A year ago the young Northern Irishman was leaving the rest for dead as he headed towards US Open glory. On Friday night in San Francisco he was simply leaving.
Rounds of 77 and 73 meant McIlroy exited on 10 over par, having taken 19 more strokes than he did on the first two days in Washington.
That spoke volumes about the relative difficulty of the Olympic Club and Congressional, where he went on to win by eight with a record 16-under total.
But, having crashed out early as well from Sawgrass, Wentworth and Muirfield Village, the next month takes on huge importance.
"I felt I really turned a corner last week (he was seventh in Memphis and shared the lead until a closing double bogey), but this course is so punishing," said the world number two.
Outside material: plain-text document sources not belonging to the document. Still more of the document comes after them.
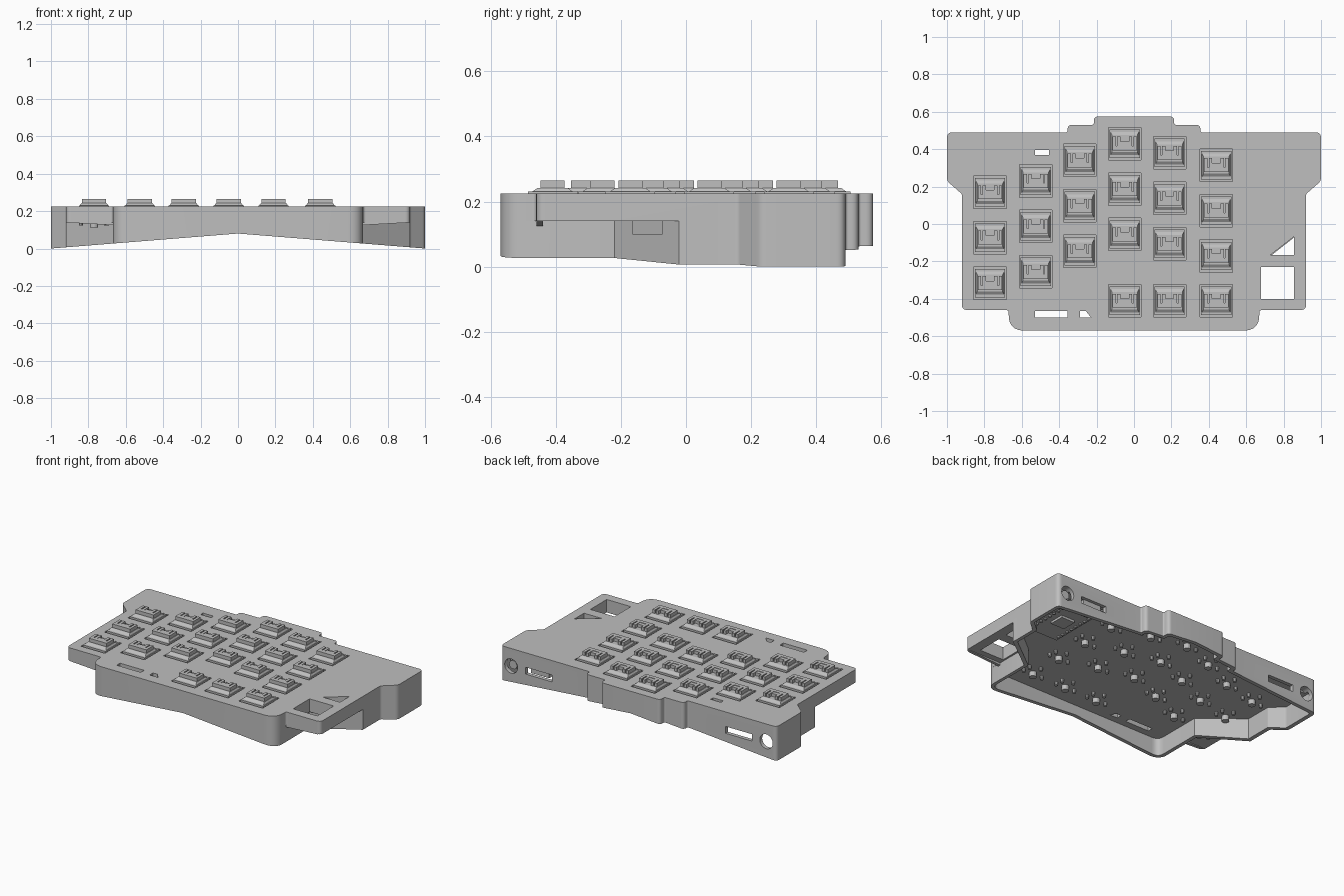
import bpy, bmesh, math
from mathutils import Matrix, Vector

if "Cube" in bpy.data.objects:
    bpy.data.objects.remove(bpy.data.objects["Cube"])

gray = bpy.data.materials.new("plain_gray")
gray.use_nodes = True
gray.diffuse_color = (0.52, 0.52, 0.52, 1)
gray.node_tree.nodes["Principled BSDF"].inputs["Base Color"].default_value = (0.52, 0.52, 0.52, 1)


def link(name, bm):
    bmesh.ops.recalc_face_normals(bm, faces=bm.faces[:])
    mesh = bpy.data.meshes.new(name)
    bm.to_mesh(mesh)
    bm.free()
    mesh.materials.append(gray)
    obj = bpy.data.objects.new(name, mesh)
    bpy.context.collection.objects.link(obj)
    return obj


def prism(bm, points, low, high, along_y=False):
    """Extrude a flat outline along z, or an x-z profile along y."""
    def place(p, h):
        return (p[0], h, p[1]) if along_y else (p[0], p[1], h)
    bottom = [bm.verts.new(place(p, low)) for p in points]
    top = [bm.verts.new(place(p, high)) for p in points]
    bm.faces.new(bottom[::-1])
    bm.faces.new(top)
    for i in range(len(points)):
        j = (i + 1) % len(points)
        bm.faces.new((bottom[i], bottom[j], top[j], top[i]))


def box(bm, x0, x1, y0, y1, z0, z1):
    prism(bm, [(x0, y0), (x1, y0), (x1, y1), (x0, y1)], z0, z1)


def cylinder(bm, center, radius, depth, axis="Z", sides=20):
    turn = Matrix.Rotation(math.pi / 2, 4, "X") if axis == "Y" else Matrix()
    bmesh.ops.create_cone(bm, cap_ends=True, segments=sides, radius1=radius, radius2=radius,
                          depth=depth, matrix=Matrix.Translation(center) @ turn)


def mirrored(half):
    return half + [(-x, y, r) for x, y, r in reversed(half)]


def rounded(corners, steps=8):
    """Replace each (x, y, cut) corner by a curve of the given cut length."""
    out = []
    for i, (x, y, cut) in enumerate(corners):
        p = Vector((x, y))
        if cut == 0:
            out.append(p)
            continue
        a = p + (Vector(corners[i - 1][:2]) - p).normalized() * cut
        b = p + (Vector(corners[(i + 1) % len(corners)][:2]) - p).normalized() * cut
        for k in range(steps + 1):
            t = k / steps
            out.append(a * (1 - t) ** 2 + p * 2 * t * (1 - t) + b * t * t)
    return out


def inset(corners, d):
    """Offset a counter-clockwise outline inward by d."""
    out = []
    for i, (x, y, cut) in enumerate(corners):
        p = Vector((x, y))
        e1 = (p - Vector(corners[i - 1][:2])).normalized()
        e2 = (Vector(corners[(i + 1) % len(corners)][:2]) - p).normalized()
        n1, n2 = Vector((-e1.y, e1.x)), Vector((-e2.y, e2.x))
        q = p + (n1 + n2) * d / (1 + n1.dot(n2))
        out.append((q.x, q.y, cut * 0.6))
    return out


def carve(obj, bm):
    cutter = link("cutter", bm)
    cutter.hide_render = True
    mod = obj.modifiers.new("cut", "BOOLEAN")
    mod.operation, mod.solver, mod.object = "DIFFERENCE", "EXACT", cutter
    bpy.context.view_layer.objects.active = obj
    bpy.ops.object.modifier_apply(modifier=mod.name)
    bpy.data.objects.remove(cutter)


TOP = 0.225
columns = [(-0.77, 0.17, 3), (-0.525, 0.23, 3), (-0.29, 0.34, 3),
           (-0.05, 0.43, 3), (0.19, 0.38, 3), (0.44, 0.315, 3)]
keys = [(x, y - 0.243 * i) for x, y, n in columns for i in range(n)]
keys += [(x, -0.41) for x, _, _ in columns[3:]]

# Case outline: rear half shared by the plate and the cavity
rear = [(0.92, 0.16, 0.01), (1, 0.23, 0.02), (1, 0.49, 0.03), (0.355, 0.49, 0.01),
        (0.355, 0.53, 0.025), (0.215, 0.53, 0.01), (0.215, 0.575, 0.025)]
plate = mirrored([(0.67, -0.57, 0.085), (0.67, -0.46, 0.015), (0.92, -0.46, 0.03)] + rear)
skirt = mirrored([(0.67, -0.57, 0.085), (0.67, -0.22, 0), (0.92, -0.02, 0)] + rear)

bm = bmesh.new()
prism(bm, rounded(plate), -0.1, TOP)
case = link("case", bm)

# Space under the two front wings
bm = bmesh.new()
for s in (-1, 1):
    prism(bm, [(s * x, y) for x, y in
               [(0.668, -0.7), (0.668, -0.22), (0.922, -0.02), (1.1, -0.02), (1.1, -0.7)]], -0.2, 0.14)
carve(case, bm)

# Hollow inside
bm = bmesh.new()
prism(bm, rounded(inset(skirt, 0.025)), -0.3, 0.145)
carve(case, bm)

# Bottom edge rising to the middle
bm = bmesh.new()
prism(bm, [(-1.2, -0.016), (0, 0.08), (1.2, -0.016), (1.2, -0.4), (-1.2, -0.4)], -1, 1, True)
carve(case, bm)

# Openings through the plate
bm = bmesh.new()
box(bm, -0.53, -0.455, 0.37, 0.395, 0, 0.4)
box(bm, -0.53, -0.355, -0.5, -0.465, 0.1, 0.4)
box(bm, 0.68, 0.855, -0.4, -0.23, 0.1, 0.4)
prism(bm, [(0.73, -0.165), (0.855, -0.165), (0.855, -0.068)], 0.1, 0.4)
prism(bm, [(-0.29, -0.5), (-0.23, -0.5), (-0.258, -0.465), (-0.29, -0.465)], 0.1, 0.4)
carve(case, bm)

# Rear ports
bm = bmesh.new()
for s in (-1, 1):
    cylinder(bm, (s * 0.925, 0.49, 0.11), 0.047, 0.1, "Y", 32)
    x0, x1 = sorted((s * 0.63, s * 0.82))
    box(bm, x0, x1, 0.44, 0.54, 0.085, 0.13)
carve(case, bm)

# Shallow seats for the switches
bm = bmesh.new()
for x, y in keys:
    box(bm, x - 0.087, x + 0.087, y - 0.087, y + 0.087, 0.2, 0.3)
carve(case, bm)
case.select_set(True)
bpy.context.view_layer.objects.active = case
bpy.ops.object.shade_smooth_by_angle(angle=math.radians(20))

# Lip under each wing's front edge
for s, side in ((1, "left"), (-1, "right")):
    bm = bmesh.new()
    prism(bm, [(s * x, z) for x, z in [(0.9, 0.138), (0.668, 0.125), (0.668, 0.145), (0.9, 0.145)]],
          -0.459, -0.44, True)
    link("wing_lip_" + side, bm)

# Switch: housing, sloped cover and stem, with pins under the plate
bm = bmesh.new()
box(bm, -0.081, 0.081, -0.076, 0.076, 0.199, 0.231)
cover = [bm.verts.new((sx * w, sy * d, z)) for w, d, z in ((0.076, 0.062, 0.231), (0.068, 0.046, 0.242))
         for sx, sy in ((-1, -1), (1, -1), (1, 1), (-1, 1))]
bm.faces.new(cover[4:])
for i in range(4):
    j = (i + 1) % 4
    bm.faces.new((cover[i], cover[j], cover[j + 4], cover[i + 4]))
box(bm, -0.065, 0.065, -0.037, -0.012, 0.24, 0.265)
box(bm, -0.022, 0.022, -0.012, 0.012, 0.24, 0.262)
for s in (-1, 1):
    for x, w in ((0.056, 0.009), (0.031, 0.009)):
        box(bm, s * x - w, s * x + w, -0.012, 0.037, 0.24, 0.265)
cylinder(bm, (0, 0, 0.132), 0.022, 0.04, sides=16)
for x, y in ((-0.07, 0), (0.07, 0), (0, 0.075), (0.065, 0.05)):
    cylinder(bm, (x, y, 0.137), 0.011, 0.028, sides=10)
first = link("switch_1", bm)
first.location = (*keys[0], 0)
for n, (x, y) in enumerate(keys[1:], 2):
    switch = bpy.data.objects.new(f"switch_{n}", first.data)
    switch.location = (x, y, 0)
    bpy.context.collection.objects.link(switch)

# Controller board with its chips, and the two connectors behind the ports
bm = bmesh.new()
box(bm, 0.6, 0.84, 0.0, 0.44, 0.125, 0.135)
box(bm, 0.67, 0.77, 0.15, 0.25, 0.11, 0.126)
for i in range(10):
    for x in (0.62, 0.82):
        cylinder(bm, (x, 0.04 + i * 0.04, 0.13), 0.009, 0.03, sides=8)
box(bm, 0.61, 0.63, 0.02, 0.42, 0.134, 0.146)
box(bm, 0.81, 0.83, 0.02, 0.42, 0.134, 0.146)
link("controller_board", bm)
bm = bmesh.new()
box(bm, 0.66, 0.79, 0.36, 0.475, 0.095, 0.126)
link("data_connector", bm)
bm = bmesh.new()
box(bm, 0.88, 0.965, 0.3, 0.44, 0.075, 0.146)
cylinder(bm, (0.925, 0.45, 0.11), 0.028, 0.04, "Y")
link("round_connector", bm)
"Obviously I'm disappointed. It wasn't the way I wanted to play, but, to be honest, overall I don't feel like I played that badly.
"You really have to be so precise out there. We're just not used to playing this sort of course week-in, week-out. You have to adapt and adjust and I wasn't able to do that very well."
Asked how humbling the past month and a bit has been McIlroy replied: "It has been. You realise you've just got to keep working hard - it doesn't come easy to you all the time. But I still see enough good stuff and that gives me hope that it's not very far away."
After a week off he returns in the Irish Open at Royal Portrush, where he set an amazing course record of 61 in 2005 when just 16.